Biotech boosters expect research center

The Houston Chronicle
May 11, 2004, Tuesday

Texas Medical Center officials and the governor are expected to announce today the creation of an advanced diagnostic imaging research center in the University of Texas Research Park.

Funded through a partnership between medical center institutions and GE Healthcare, the center will research and develop new medical devices and scanning technologies.

The Texas Enterprise Fund, used by the governor's office to lure companies to the state, contributed $25 million to the project. The University of Texas M.D. Anderson Cancer Center and the University of Texas Health Science Center together put in $25 million. An additional $5 million came from the University of Texas System.

GE will provide equipment and technology and create hundreds of jobs, according to sources familiar with the project.

The governor's office did not return calls, and GE officials declined to comment until after today's announcement.

GE's arrival is only a step toward spurring the growth of biotechnology in Houston, but those vying for a local tech hub welcomed the news, as the company will likely serve as an anchor tenant.

"Once you get one big company, it's probably easier to get another big company," said Jacqueline Northcut Waugh, president of BioHouston, a nonprofit group founded by local academic and research institutions.

To create a successful biotech center, Houston needs collaborative research institutions, access to seed capital and well-established, successful firms.

Having an established company in the area means local startups and new technologies coming out of the medical center will have one more resource to tap when trying to commercialize technologies they develop.

"You've got a large company that has the resources to develop these products now," she said.

For the Health Science Center, a biotech park means a place for faculty to develop their ideas into commercial interests and somewhere students can train and get practical work experience.
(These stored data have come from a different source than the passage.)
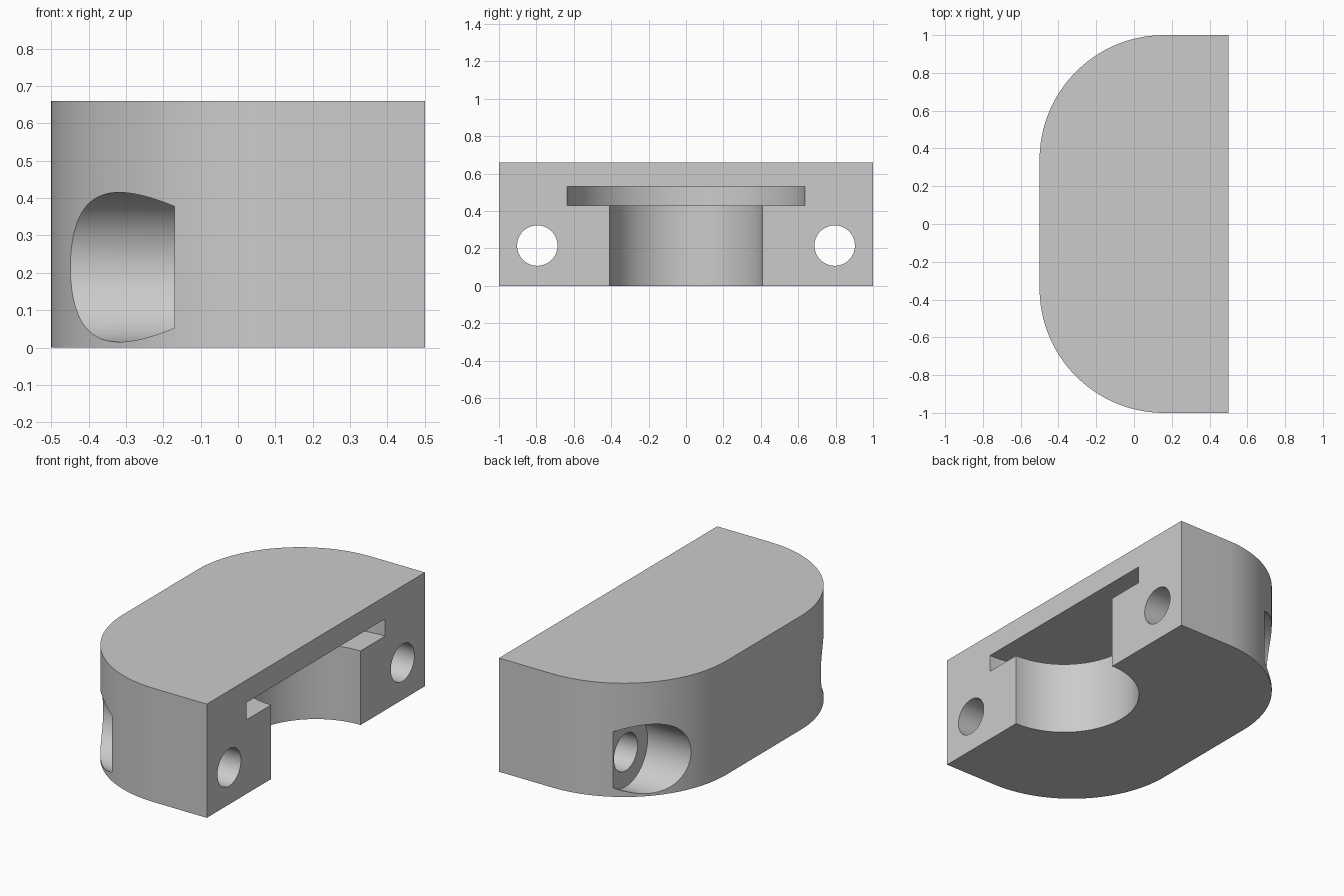
import bpy
from math import sin, cos, pi

cube = bpy.data.objects.get("Cube")
if cube:
    bpy.data.objects.remove(cube, do_unlink=True)

HEIGHT, CORNER = 0.66, 0.66
BOLT_Y, BOLT_Z = 0.795, 0.215

grey = bpy.data.materials.new("plain grey")
grey.use_nodes = True
colour = (0.6, 0.6, 0.6, 1)
grey.diffuse_color = colour
grey.node_tree.nodes["Principled BSDF"].inputs["Base Color"].default_value = colour


def prism(name, outline, z0, z1):
    """Extrude a counter-clockwise outline from z0 to z1."""
    n = len(outline)
    verts = [(x, y, z) for z in (z0, z1) for x, y in outline]
    faces = [tuple(reversed(range(n))), tuple(range(n, 2 * n))]
    faces += [(i, (i + 1) % n, (i + 1) % n + n, i + n) for i in range(n)]
    mesh = bpy.data.meshes.new(name)
    mesh.from_pydata(verts, [], faces)
    mesh.materials.append(grey)
    obj = bpy.data.objects.new(name, mesh)
    bpy.context.collection.objects.link(obj)
    return obj


def cylinder(name, radius, start, end, along_x=False, y=0.0):
    """Cutter standing on the flat face, or lying along x at bolt height."""
    middle, length = (start + end) / 2, end - start
    bpy.ops.mesh.primitive_cylinder_add(
        vertices=96, radius=radius, depth=length,
        location=(middle, y, BOLT_Z) if along_x else (0.5, 0, middle),
        rotation=(0, pi / 2, 0) if along_x else (0, 0, 0))
    obj = bpy.context.object
    obj.name = name
    obj.hide_render = True
    obj.data.materials.append(grey)
    return obj


# Clamp body: flat on +x, two large rounded corners on -x
steps = 40
arc = [(CORNER * sin(pi / 2 * i / steps), CORNER * cos(pi / 2 * i / steps))
       for i in range(steps + 1)]
cx, cy = -0.5 + CORNER, 1 - CORNER
outline = [(0.5, -1), (0.5, 1)]
outline += [(cx - dx, cy + dy) for dx, dy in arc]
outline += [(cx - dx, -cy - dy) for dx, dy in reversed(arc)]
body = prism("clamp_body", outline, 0, HEIGHT)

# Half-round pocket with a wider flange slot, and counterbored bolt holes
cutters = [cylinder("pocket_cutter", 0.41, -0.2, 0.48),
           cylinder("flange_slot_cutter", 0.635, 0.43, 0.53)]
for side, y in (("left", BOLT_Y), ("right", -BOLT_Y)):
    cutters.append(cylinder(side + "_bolt_hole_cutter", 0.108, -0.4, 0.7, True, y))
    cutters.append(cylinder(side + "_counterbore_cutter", 0.2, -0.9, -0.17, True, y))

for cutter in cutters:
    cut = body.modifiers.new(cutter.name, "BOOLEAN")
    cut.operation = "DIFFERENCE"
    cut.solver = "EXACT"
    cut.object = cutter

# Bake the cuts, then drop the cutters
graph = bpy.context.evaluated_depsgraph_get()
baked = bpy.data.meshes.new_from_object(body.evaluated_get(graph))
body.modifiers.clear()
body.data = baked
for cutter in cutters:
    bpy.data.objects.remove(cutter, do_unlink=True)

bpy.ops.object.select_all(action="DESELECT")
body.select_set(True)
bpy.context.view_layer.objects.active = body
bpy.ops.object.shade_smooth_by_angle(angle=pi / 6)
Large companies in the park will likely have chances to license researchers' technologies and market to the city's hospitals.

The 100-acre UT Research Park south of the Texas Medical Center currently houses one research building and will be home to a Proton Therapy Center now under construction.

The arrival of the GE facility comes after a rocky start for the park, which was originally called the Southeast Texas BioTechnology Park when it was announced about four years ago.

Business leaders have been trying to expand the city's biotech industry for years because of its promise of good-paying jobs and the need to diversify the area's energy-heavy economy.

Houston's life science industry currently includes 70 companies and 1,700 employees, according to BioHouston.

But a lack of venture capital combined with a scientific community that doesn't often test the commercial viability of its research has kept the industry from emerging full-on.

"Most venture capital for the sciences is located on the East and West Coasts," Ernie Cockrell, chairman of Cockrell Interests, told a group of business leaders at a luncheon last week. "Texas gets an F. The reason is that most VC and angel investing in Texas has been in oil and gas exploration and in real estate. The good news is that this is changing."